Your assignment -> Search the entries for the word "BoxGeometry" and pull out each line that has it.

Stored dataset items:

BEGIN

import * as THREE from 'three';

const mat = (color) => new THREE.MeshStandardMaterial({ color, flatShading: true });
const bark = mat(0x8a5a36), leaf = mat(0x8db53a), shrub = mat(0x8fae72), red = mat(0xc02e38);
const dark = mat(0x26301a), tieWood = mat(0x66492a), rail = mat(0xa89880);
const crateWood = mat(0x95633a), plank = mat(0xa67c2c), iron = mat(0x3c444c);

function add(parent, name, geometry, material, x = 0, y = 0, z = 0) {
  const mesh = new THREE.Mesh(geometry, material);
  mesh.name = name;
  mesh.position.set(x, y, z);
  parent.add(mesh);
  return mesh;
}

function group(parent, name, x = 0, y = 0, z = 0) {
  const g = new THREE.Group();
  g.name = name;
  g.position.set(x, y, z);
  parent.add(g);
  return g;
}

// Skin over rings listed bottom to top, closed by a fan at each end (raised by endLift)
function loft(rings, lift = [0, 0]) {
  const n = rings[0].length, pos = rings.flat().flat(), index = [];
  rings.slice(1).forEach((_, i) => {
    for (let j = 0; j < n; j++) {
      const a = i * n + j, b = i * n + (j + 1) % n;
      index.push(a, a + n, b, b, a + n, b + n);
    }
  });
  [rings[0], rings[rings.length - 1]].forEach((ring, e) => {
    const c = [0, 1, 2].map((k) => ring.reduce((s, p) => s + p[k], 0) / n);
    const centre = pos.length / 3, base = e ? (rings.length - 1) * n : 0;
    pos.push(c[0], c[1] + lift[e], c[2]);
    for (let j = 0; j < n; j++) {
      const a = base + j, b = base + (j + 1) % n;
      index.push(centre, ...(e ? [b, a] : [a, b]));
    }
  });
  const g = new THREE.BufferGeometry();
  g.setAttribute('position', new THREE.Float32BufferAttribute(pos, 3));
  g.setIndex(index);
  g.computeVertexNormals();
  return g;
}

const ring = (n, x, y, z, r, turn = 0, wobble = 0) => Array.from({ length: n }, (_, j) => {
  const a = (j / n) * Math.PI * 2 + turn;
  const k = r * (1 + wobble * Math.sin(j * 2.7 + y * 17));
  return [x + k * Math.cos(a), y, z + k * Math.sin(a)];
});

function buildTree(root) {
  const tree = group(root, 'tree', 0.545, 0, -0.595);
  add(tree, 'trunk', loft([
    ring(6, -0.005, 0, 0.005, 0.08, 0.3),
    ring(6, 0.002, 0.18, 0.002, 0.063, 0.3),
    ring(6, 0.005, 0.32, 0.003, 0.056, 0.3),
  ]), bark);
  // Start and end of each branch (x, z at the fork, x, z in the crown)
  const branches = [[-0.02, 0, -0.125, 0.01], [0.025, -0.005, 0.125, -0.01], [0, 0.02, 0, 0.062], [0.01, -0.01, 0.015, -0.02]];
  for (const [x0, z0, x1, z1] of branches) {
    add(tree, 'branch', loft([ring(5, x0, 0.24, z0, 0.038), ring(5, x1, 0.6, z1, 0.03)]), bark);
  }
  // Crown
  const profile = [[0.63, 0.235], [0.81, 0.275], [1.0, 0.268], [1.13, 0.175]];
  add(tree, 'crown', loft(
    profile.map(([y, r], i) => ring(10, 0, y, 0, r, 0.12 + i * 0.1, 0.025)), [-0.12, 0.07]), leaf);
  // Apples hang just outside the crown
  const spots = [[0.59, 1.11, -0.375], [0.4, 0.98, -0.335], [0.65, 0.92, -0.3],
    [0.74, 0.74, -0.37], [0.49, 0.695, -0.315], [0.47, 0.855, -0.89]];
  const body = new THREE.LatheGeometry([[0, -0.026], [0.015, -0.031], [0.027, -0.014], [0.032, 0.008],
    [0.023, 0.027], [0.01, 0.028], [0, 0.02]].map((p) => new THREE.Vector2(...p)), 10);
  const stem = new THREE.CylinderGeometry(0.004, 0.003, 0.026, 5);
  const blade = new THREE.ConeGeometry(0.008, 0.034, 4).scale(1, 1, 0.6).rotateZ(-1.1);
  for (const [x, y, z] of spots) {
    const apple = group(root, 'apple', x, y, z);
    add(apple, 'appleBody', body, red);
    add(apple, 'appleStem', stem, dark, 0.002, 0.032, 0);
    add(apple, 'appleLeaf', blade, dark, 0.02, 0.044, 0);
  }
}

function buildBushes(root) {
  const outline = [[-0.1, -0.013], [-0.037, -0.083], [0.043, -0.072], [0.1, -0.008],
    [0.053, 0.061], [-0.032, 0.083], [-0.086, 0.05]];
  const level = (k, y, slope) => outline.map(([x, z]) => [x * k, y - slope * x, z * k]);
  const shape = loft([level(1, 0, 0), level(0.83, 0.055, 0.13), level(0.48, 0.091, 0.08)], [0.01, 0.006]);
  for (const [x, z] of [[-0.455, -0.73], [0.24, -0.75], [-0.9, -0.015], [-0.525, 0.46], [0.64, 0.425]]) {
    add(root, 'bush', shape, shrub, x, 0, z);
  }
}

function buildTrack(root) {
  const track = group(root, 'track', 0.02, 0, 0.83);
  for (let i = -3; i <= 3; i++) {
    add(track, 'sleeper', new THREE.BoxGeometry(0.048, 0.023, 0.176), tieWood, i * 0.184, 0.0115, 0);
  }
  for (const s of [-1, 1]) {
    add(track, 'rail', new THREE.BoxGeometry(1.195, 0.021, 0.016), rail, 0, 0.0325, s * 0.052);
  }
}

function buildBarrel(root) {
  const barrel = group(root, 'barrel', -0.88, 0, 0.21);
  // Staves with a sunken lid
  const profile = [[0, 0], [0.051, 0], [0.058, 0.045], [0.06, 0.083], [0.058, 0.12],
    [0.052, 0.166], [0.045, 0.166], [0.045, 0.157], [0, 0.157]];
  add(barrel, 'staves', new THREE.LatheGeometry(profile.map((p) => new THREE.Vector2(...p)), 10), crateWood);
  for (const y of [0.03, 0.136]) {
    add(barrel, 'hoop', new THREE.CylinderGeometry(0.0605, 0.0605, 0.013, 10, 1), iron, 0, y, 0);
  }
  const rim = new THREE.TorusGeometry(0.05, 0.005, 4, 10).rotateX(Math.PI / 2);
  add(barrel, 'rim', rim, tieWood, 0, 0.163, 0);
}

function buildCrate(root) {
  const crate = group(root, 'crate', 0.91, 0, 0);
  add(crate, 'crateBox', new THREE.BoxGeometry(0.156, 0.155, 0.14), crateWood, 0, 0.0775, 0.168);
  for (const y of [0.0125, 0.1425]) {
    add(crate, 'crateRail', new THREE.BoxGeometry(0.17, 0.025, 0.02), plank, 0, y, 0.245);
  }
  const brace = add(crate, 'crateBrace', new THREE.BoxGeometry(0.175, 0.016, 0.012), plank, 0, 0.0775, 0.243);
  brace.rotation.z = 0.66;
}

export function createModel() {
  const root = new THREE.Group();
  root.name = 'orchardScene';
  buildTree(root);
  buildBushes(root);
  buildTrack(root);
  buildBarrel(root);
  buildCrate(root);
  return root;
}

END

Task output ->
    add(track, 'sleeper', new THREE.BoxGeometry(0.048, 0.023, 0.176), tieWood, i * 0.184, 0.0115, 0);
    add(track, 'rail', new THREE.BoxGeometry(1.195, 0.021, 0.016), rail, 0, 0.0325, s * 0.052);
  add(crate, 'crateBox', new THREE.BoxGeometry(0.156, 0.155, 0.14), crateWood, 0, 0.0775, 0.168);
    add(crate, 'crateRail', new THREE.BoxGeometry(0.17, 0.025, 0.02), plank, 0, y, 0.245);
  const brace = add(crate, 'crateBrace', new THREE.BoxGeometry(0.175, 0.016, 0.012), plank, 0, 0.0775, 0.243);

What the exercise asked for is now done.